- _PROVIDED RECORDS_:

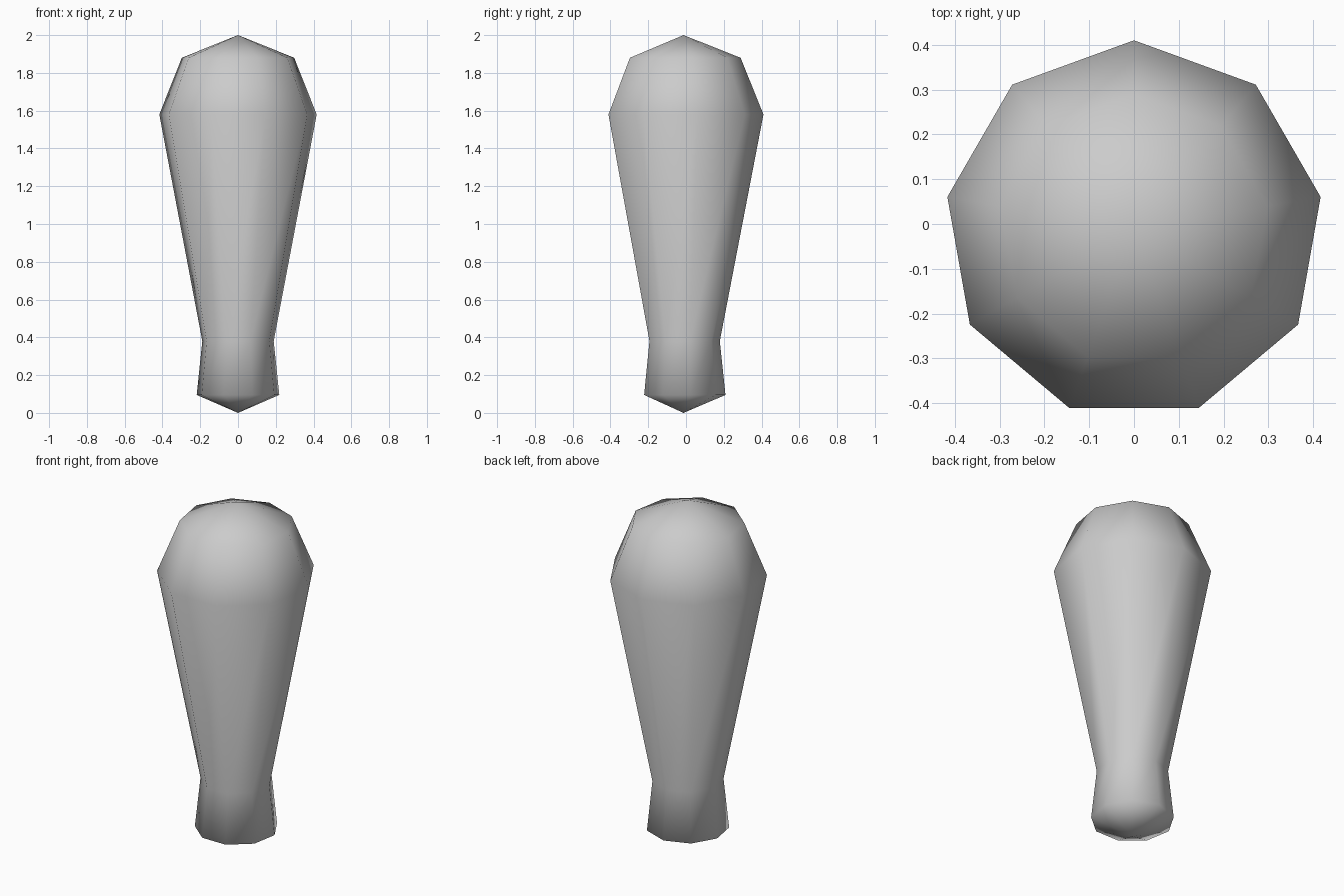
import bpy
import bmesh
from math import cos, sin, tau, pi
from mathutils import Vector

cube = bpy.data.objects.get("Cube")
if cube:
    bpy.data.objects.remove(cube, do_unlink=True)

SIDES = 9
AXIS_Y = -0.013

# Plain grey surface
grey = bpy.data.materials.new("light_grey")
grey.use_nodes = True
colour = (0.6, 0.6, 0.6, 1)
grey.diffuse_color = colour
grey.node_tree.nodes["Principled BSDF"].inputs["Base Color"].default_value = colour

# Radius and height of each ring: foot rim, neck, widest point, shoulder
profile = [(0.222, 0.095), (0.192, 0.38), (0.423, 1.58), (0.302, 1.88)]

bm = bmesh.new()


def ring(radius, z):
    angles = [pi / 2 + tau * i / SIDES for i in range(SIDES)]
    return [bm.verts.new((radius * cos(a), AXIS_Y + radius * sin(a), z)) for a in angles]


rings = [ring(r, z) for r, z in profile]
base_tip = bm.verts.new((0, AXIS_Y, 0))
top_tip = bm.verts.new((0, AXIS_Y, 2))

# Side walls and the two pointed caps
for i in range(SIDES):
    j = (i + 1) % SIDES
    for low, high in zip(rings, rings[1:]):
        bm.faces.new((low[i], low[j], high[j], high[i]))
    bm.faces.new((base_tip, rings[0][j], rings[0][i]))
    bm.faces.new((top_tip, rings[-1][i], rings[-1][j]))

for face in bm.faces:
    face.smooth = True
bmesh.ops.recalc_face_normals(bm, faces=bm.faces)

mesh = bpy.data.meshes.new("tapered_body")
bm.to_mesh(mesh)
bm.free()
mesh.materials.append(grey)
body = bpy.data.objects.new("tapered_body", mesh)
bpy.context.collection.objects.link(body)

- _TRY IT_: Apart from the pictures, every line of the material above is to be returned word for word.

- _ANSWER BOX_:
import bpy
import bmesh
from math import cos, sin, tau, pi
from mathutils import Vector

cube = bpy.data.objects.get("Cube")
if cube:
    bpy.data.objects.remove(cube, do_unlink=True)

SIDES = 9
AXIS_Y = -0.013

# Plain grey surface
grey = bpy.data.materials.new("light_grey")
grey.use_nodes = True
colour = (0.6, 0.6, 0.6, 1)
grey.diffuse_color = colour
grey.node_tree.nodes["Principled BSDF"].inputs["Base Color"].default_value = colour

# Radius and height of each ring: foot rim, neck, widest point, shoulder
profile = [(0.222, 0.095), (0.192, 0.38), (0.423, 1.58), (0.302, 1.88)]

bm = bmesh.new()


def ring(radius, z):
    angles = [pi / 2 + tau * i / SIDES for i in range(SIDES)]
    return [bm.verts.new((radius * cos(a), AXIS_Y + radius * sin(a), z)) for a in angles]


rings = [ring(r, z) for r, z in profile]
base_tip = bm.verts.new((0, AXIS_Y, 0))
top_tip = bm.verts.new((0, AXIS_Y, 2))

# Side walls and the two pointed caps
for i in range(SIDES):
    j = (i + 1) % SIDES
    for low, high in zip(rings, rings[1:]):
        bm.faces.new((low[i], low[j], high[j], high[i]))
    bm.faces.new((base_tip, rings[0][j], rings[0][i]))
    bm.faces.new((top_tip, rings[-1][i], rings[-1][j]))

for face in bm.faces:
    face.smooth = True
bmesh.ops.recalc_face_normals(bm, faces=bm.faces)

mesh = bpy.data.meshes.new("tapered_body")
bm.to_mesh(mesh)
bm.free()
mesh.materials.append(grey)
body = bpy.data.objects.new("tapered_body", mesh)
bpy.context.collection.objects.link(body)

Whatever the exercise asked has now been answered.